WASHINGTON – Too many countries are benefiting from NAFTA free tariffs because the rules setting standards for what constitutes a locally made product in the U.S., Canada and Mexico aren’t strict enough, a top United Auto Workers official said Thursday.

At a three-day public hearing called by U.S. Trade Representative Robert Lighthizer on what’s needed in a NAFTA renegotiation, UAW Legislative Director Josh Nassar said the current local content requirement minimum of 62.5 percent of a product should be increased and transformation of products – such as steel becoming a machine part — should be taken into consideration to enhance the benefits of the free trade deal for the original three countries.

“A piece of steel is made into an auto part.
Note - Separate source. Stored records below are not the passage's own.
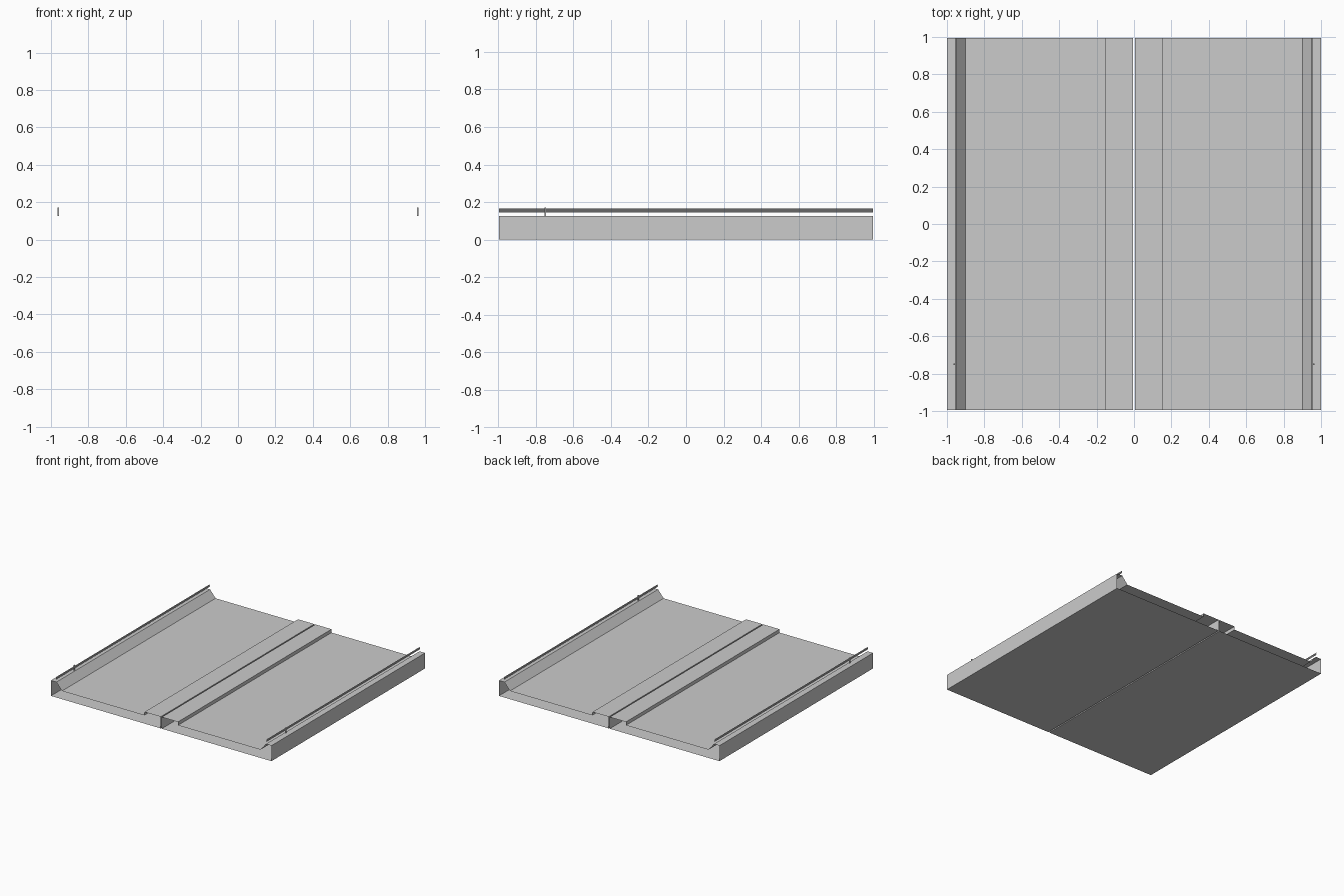
import bpy, bmesh

if "Cube" in bpy.data.objects:
    bpy.data.objects.remove(bpy.data.objects["Cube"])

HALF_LEN = 0.995


def make_object(name, bm):
    mesh = bpy.data.meshes.new(name)
    bm.to_mesh(mesh)
    bm.free()
    obj = bpy.data.objects.new(name, mesh)
    bpy.context.collection.objects.link(obj)
    return obj


def sweep(name, profile, side, closed):
    """Extrude an x-z profile along y with open ends, mirrored by side."""
    pts = [(side * x, z) for x, z in profile]
    if side < 0:
        pts.reverse()
    bm = bmesh.new()
    front = [bm.verts.new((x, -HALF_LEN, z)) for x, z in pts]
    back = [bm.verts.new((x, HALF_LEN, z)) for x, z in pts]
    n = len(pts)
    for i in range(n if closed else n - 1):
        j = (i + 1) % n
        bm.faces.new((front[i], front[j], back[j], back[i]))
    return make_object(name, bm)


def box(name, center, size):
    bm = bmesh.new()
    bmesh.ops.create_cube(bm, size=1)
    bmesh.ops.scale(bm, vec=size, verts=bm.verts)
    bmesh.ops.translate(bm, vec=center, verts=bm.verts)
    return make_object(name, bm)


# Half roadway: inner wall, median step, deck, sloped barrier, outer wall, underside
deck_profile = [(0.005, 0), (0.005, 0.095), (0.152, 0.095), (0.152, 0.067),
                (0.90, 0.067), (0.95, 0.127), (1.0, 0.127), (1.0, 0)]

# Thin corrugated guard rail
rail_profile = [(0.955, 0.146), (0.952, 0.151), (0.955, 0.156),
                (0.952, 0.161), (0.955, 0.166)]

for label, side in (("left", -1), ("right", 1)):
    sweep("road_deck_" + label, deck_profile, side, True)
    sweep("guard_rail_" + label, rail_profile, side, False)
    # Single post carrying the rail
    box("rail_post_" + label, (side * 0.960, -0.75, 0.149), (0.008, 0.008, 0.044))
Now the way it works is once it’s transformed, it doesn’t matter what the steel country was. We think that should be taken into account,” Nassar said.

Nassar’s testimony was in line with comments from Commerce Secretary Wilbur Ross that the trade pact’s local content rules should be improved to avoid being used as a “back door” for Chinese auto parts.

Last month, the Trump administration notified Congress that it intended to renegotiate the three-country agreement.

The Alliance of Automobile Manufacturing, which represents the Detroit Three and a number of other Asian and German automakers, argued that NAFTA has resulted in significant North American investment from within the global auto industry and warned that restricting it the wrong way could harm the industry.

The global companies have shifted production from other automotive regions to North America and increasingly rely on North American supply chains, Mitch Bainwol, president and CEO of the Auto Alliance, wrote in a letter to the Office of the United States Trade Representative early this month.

The UAW and the Auto Alliance were among 557 people, industry groups and companies that filed comments to U.S. trade office ahead of NAFTA renegotiations, expected to start Aug.17.